That revelation was shared with me this weekend by an acquaintance, as we waxed philosophic about the political events of recent weeks. The President-elect's mystifying war with the media had left that former free-market Republican feeling as if he didn't recognize the political party of his youth. "I voted for Evan McMullen" he explained. It's not an uncommon feeling for many conservatives, though the reality is that many in the party no longer even understand what it means to be conservative. While that in and of itself is not necessarily a problem, it can be for those who are feeling "conservative, but not Republican."
I've been thinking a lot about political ideology in recent weeks, especially as the Republican Party continues to deal with the rift in its identity. For moderates like me, the GOP has been an unwelcome place for at least a few decades, and the Reagan Democrats have been left with little choice but to become independents. In realilty, the definitions of liberal/progressive and conservative have blurred in relation to political party, and as a student of political history, I am bothered by the appropriation of the terms. Maybe I shouldn't be. But language matters to me, and I challenge the current herd of Republicans who tout conservatism as their belief system when they don't really know or represent what that means.

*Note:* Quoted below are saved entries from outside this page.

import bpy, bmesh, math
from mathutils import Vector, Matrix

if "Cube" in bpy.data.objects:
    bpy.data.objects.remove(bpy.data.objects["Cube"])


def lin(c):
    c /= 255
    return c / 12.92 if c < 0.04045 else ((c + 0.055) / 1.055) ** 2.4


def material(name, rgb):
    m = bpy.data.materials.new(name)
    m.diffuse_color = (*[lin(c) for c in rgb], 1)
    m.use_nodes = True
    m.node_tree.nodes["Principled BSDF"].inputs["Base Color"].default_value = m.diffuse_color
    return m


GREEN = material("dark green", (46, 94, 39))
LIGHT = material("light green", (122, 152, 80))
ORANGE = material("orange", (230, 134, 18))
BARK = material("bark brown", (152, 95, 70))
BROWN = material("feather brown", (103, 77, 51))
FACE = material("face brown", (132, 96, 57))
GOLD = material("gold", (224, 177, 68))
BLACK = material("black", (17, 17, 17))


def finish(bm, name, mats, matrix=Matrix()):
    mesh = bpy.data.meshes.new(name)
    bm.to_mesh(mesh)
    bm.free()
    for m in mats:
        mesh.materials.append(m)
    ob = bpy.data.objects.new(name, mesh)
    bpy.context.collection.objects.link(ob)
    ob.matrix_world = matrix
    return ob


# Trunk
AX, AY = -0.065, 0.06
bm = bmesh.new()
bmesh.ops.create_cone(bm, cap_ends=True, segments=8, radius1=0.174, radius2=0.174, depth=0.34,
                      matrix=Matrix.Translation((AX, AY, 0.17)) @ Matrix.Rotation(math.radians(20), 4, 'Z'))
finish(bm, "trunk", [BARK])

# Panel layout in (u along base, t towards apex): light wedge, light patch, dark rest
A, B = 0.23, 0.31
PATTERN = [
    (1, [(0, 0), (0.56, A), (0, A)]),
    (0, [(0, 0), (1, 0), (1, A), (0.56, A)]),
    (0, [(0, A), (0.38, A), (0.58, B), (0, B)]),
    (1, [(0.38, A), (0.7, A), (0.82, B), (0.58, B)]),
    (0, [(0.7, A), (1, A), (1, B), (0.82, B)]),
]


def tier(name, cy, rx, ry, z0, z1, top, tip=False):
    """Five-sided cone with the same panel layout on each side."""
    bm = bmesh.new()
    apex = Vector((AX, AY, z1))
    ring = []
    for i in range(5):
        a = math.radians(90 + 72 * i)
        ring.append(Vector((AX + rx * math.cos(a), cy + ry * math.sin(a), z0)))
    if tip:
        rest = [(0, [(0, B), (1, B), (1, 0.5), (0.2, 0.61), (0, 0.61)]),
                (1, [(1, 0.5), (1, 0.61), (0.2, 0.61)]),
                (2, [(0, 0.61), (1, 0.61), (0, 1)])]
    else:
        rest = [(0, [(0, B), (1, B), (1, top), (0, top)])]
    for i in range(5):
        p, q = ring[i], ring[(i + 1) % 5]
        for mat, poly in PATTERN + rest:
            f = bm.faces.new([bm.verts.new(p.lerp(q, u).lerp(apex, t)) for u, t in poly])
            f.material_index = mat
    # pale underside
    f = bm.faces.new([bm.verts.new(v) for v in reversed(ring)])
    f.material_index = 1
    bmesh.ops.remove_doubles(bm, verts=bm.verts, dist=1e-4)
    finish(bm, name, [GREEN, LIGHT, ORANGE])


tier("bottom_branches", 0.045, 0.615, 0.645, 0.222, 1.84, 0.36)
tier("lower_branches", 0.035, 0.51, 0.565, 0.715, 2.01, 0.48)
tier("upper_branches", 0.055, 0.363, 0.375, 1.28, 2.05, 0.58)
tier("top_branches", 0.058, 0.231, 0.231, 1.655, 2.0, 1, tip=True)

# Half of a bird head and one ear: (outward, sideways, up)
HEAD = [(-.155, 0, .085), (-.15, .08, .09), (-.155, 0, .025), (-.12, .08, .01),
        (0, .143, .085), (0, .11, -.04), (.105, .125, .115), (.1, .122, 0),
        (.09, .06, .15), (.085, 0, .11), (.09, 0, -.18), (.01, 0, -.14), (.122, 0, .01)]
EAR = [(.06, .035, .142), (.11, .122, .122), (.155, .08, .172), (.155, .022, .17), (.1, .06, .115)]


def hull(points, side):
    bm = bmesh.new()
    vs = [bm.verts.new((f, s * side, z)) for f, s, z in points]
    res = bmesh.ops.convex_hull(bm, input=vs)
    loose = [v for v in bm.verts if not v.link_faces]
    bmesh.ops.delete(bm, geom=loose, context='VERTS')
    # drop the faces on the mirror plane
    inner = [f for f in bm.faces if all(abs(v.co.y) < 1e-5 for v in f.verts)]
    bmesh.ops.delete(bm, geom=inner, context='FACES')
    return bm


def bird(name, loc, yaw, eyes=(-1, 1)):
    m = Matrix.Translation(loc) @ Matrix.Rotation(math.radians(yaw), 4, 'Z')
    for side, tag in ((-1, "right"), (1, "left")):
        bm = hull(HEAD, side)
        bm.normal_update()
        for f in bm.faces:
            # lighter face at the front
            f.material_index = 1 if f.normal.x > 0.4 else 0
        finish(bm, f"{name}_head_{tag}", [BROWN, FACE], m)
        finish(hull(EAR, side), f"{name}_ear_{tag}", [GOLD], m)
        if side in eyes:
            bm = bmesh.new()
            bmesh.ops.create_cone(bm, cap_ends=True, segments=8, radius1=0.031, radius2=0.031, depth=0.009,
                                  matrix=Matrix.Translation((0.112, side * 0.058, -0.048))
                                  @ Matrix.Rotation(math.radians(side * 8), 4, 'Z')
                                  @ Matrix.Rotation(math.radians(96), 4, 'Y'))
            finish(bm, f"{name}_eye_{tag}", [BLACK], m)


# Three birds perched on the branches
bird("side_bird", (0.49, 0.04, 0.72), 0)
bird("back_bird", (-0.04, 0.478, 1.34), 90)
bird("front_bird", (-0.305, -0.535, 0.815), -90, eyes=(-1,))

For that reason, I am really enjoying Matt Lewis' timely and thoughtful examination of politics and party, Too Dumb to Fail: How the GOP Betrayed the Reagan Revolution to Win Elections ... Lewis is definitely one of the rising stars in conservative commentary, and his well-researched history and analysis of conservatism and its relationship to the GOP is insightful to say the least. It's quite a sad development that "a majority of registered GOP voters don't even know what the acronym stands for," and most have never heard of Edmund Burke or Russell Kirk. Perhaps they don't care, and maybe that knowledge doesn't matter. Still, knowledge and education matter for those who think critically about their world. And, like the work of George Will and David Frum before him, Lewis has some important conclusions about the state of conservatism and the Republican Party.